== ACTIVITY ==
In the data below, find the line that contains "p[2] -= (0.035, 0.045, 0.055, 0)[along]" and the line that contains "v.co = [math.copysign(p[i], k[i])". Copy both, plus every line between them, exactly.

== EXTRACTED RECORDS ==
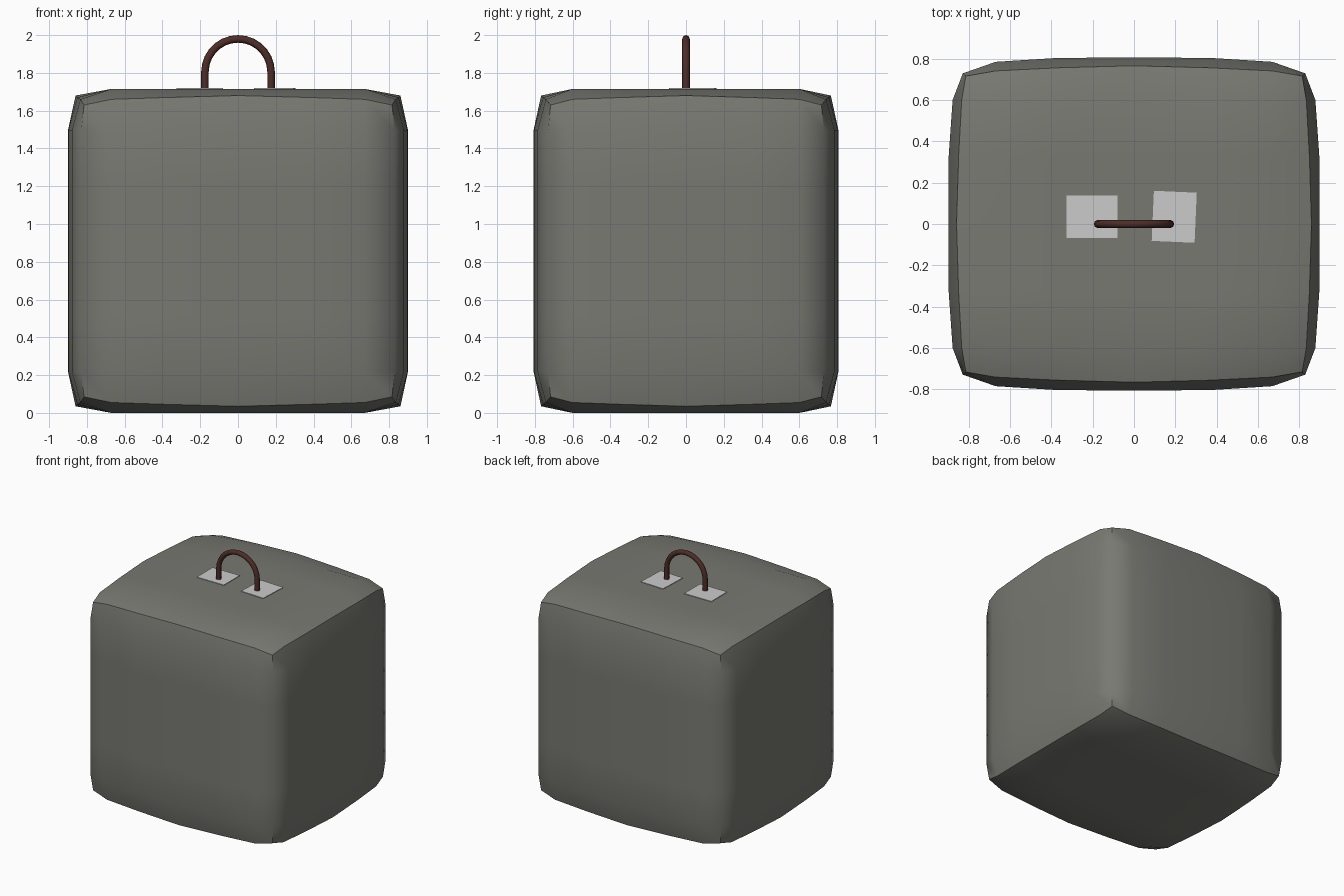
import bpy, bmesh, math
from mathutils import Matrix

if "Cube" in bpy.data.objects:
    bpy.data.objects.remove(bpy.data.objects["Cube"])


def material(name, col):
    m = bpy.data.materials.new(name)
    m.diffuse_color = (*col, 1)
    m.use_nodes = True
    m.node_tree.nodes["Principled BSDF"].inputs["Base Color"].default_value = m.diffuse_color
    return m


STONE = material("grey stone", (0.19, 0.19, 0.17))
METAL = material("rusty iron", (0.075, 0.026, 0.02))
PLATE = material("pale plate", (0.6, 0.6, 0.6))


def finish(bm, name, mat, angle=None):
    bmesh.ops.recalc_face_normals(bm, faces=bm.faces)
    me = bpy.data.meshes.new(name)
    bm.to_mesh(me)
    bm.free()
    me.materials.append(mat)
    ob = bpy.data.objects.new(name, me)
    bpy.context.collection.objects.link(ob)
    if angle:
        bpy.context.view_layer.objects.active = ob
        ob.select_set(True)
        bpy.ops.object.shade_smooth_by_angle(angle=math.radians(angle))
        ob.select_set(False)
    return ob


# Stone block: gridded box with worn edges and corners, less worn at edge middles
HALF = (0.90, 0.807, 0.8575)
STEP = (0, 0.41, 0.745, 1)
bm = bmesh.new()
bmesh.ops.create_cube(bm, size=2)
bmesh.ops.subdivide_edges(bm, edges=bm.edges[:], cuts=5, use_grid_fill=True)
for v in bm.verts:
    k = [round(c * 3) for c in v.co]
    a = [abs(i) for i in k]
    p = [HALF[i] * STEP[a[i]] for i in range(3)]
    outer = a.count(3)
    if outer == 1:                       # sides bow slightly in plan
        for i, j in ((0, 1), (1, 0)):
            if a[i] == 3:
                p[i] -= (0, 0.002, 0.021, 0)[a[j]]
    elif outer == 2:
        if a[2] == 3:                    # top and bottom edges
            i = 0 if a[0] == 3 else 1
            along = a[1 - i]
            p[i] -= (0.04, 0.05, 0.065, 0)[along]
            p[2] -= (0.035, 0.045, 0.055, 0)[along]
        else:                            # upright edges
            p[0] -= 0.07
            p[1] -= 0.077
    else:                                # corners
        p[0] -= 0.085
        p[1] -= 0.09
        p[2] -= 0.085
    v.co = [math.copysign(p[i], k[i]) for i in range(3)]
    v.co.z += HALF[2]
finish(bm, "stone_block", STONE, 50)

# Handle: round bar swept along an arch
R, TUBE, SIDES, CZ = 0.175, 0.02, 8, 1.805
path = [(R, 1.69, 0)]
path += [(R * math.cos(t), CZ + R * math.sin(t), t)
         for t in (math.pi * i / 14 for i in range(15))]
path += [(-R, 1.69, math.pi)]
bm = bmesh.new()
rings = []
for x, z, t in path:
    ring = []
    for s in range(SIDES):
        b = 2 * math.pi * s / SIDES
        d = TUBE * math.cos(b)
        ring.append(bm.verts.new((x + d * math.cos(t), TUBE * math.sin(b),
                                  z + d * math.sin(t))))
    rings.append(ring)
for r0, r1 in zip(rings, rings[1:]):
    for s in range(SIDES):
        n = (s + 1) % SIDES
        bm.faces.new((r0[s], r0[n], r1[n], r1[s]))
bm.faces.new(rings[0])
bm.faces.new(rings[-1])
finish(bm, "handle", METAL, 60)

# Thin pale plates under the handle ends
for name, x, y, w, d, rot in (("left_plate", -0.203, 0.034, 0.246, 0.206, 0),
                              ("right_plate", 0.195, 0.035, 0.208, 0.243, -2.5)):
    bm = bmesh.new()
    bmesh.ops.create_cube(bm, size=1, matrix=Matrix.Translation((x, y, 1.717))
                          @ Matrix.Rotation(math.radians(rot), 4, 'Z')
                          @ Matrix.Diagonal((w, d, 0.006, 1)))
    finish(bm, name, PLATE)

== OUTPUT BELOW ==
            p[2] -= (0.035, 0.045, 0.055, 0)[along]
        else:                            # upright edges
            p[0] -= 0.07
            p[1] -= 0.077
    else:                                # corners
        p[0] -= 0.085
        p[1] -= 0.09
        p[2] -= 0.085
    v.co = [math.copysign(p[i], k[i]) for i in range(3)]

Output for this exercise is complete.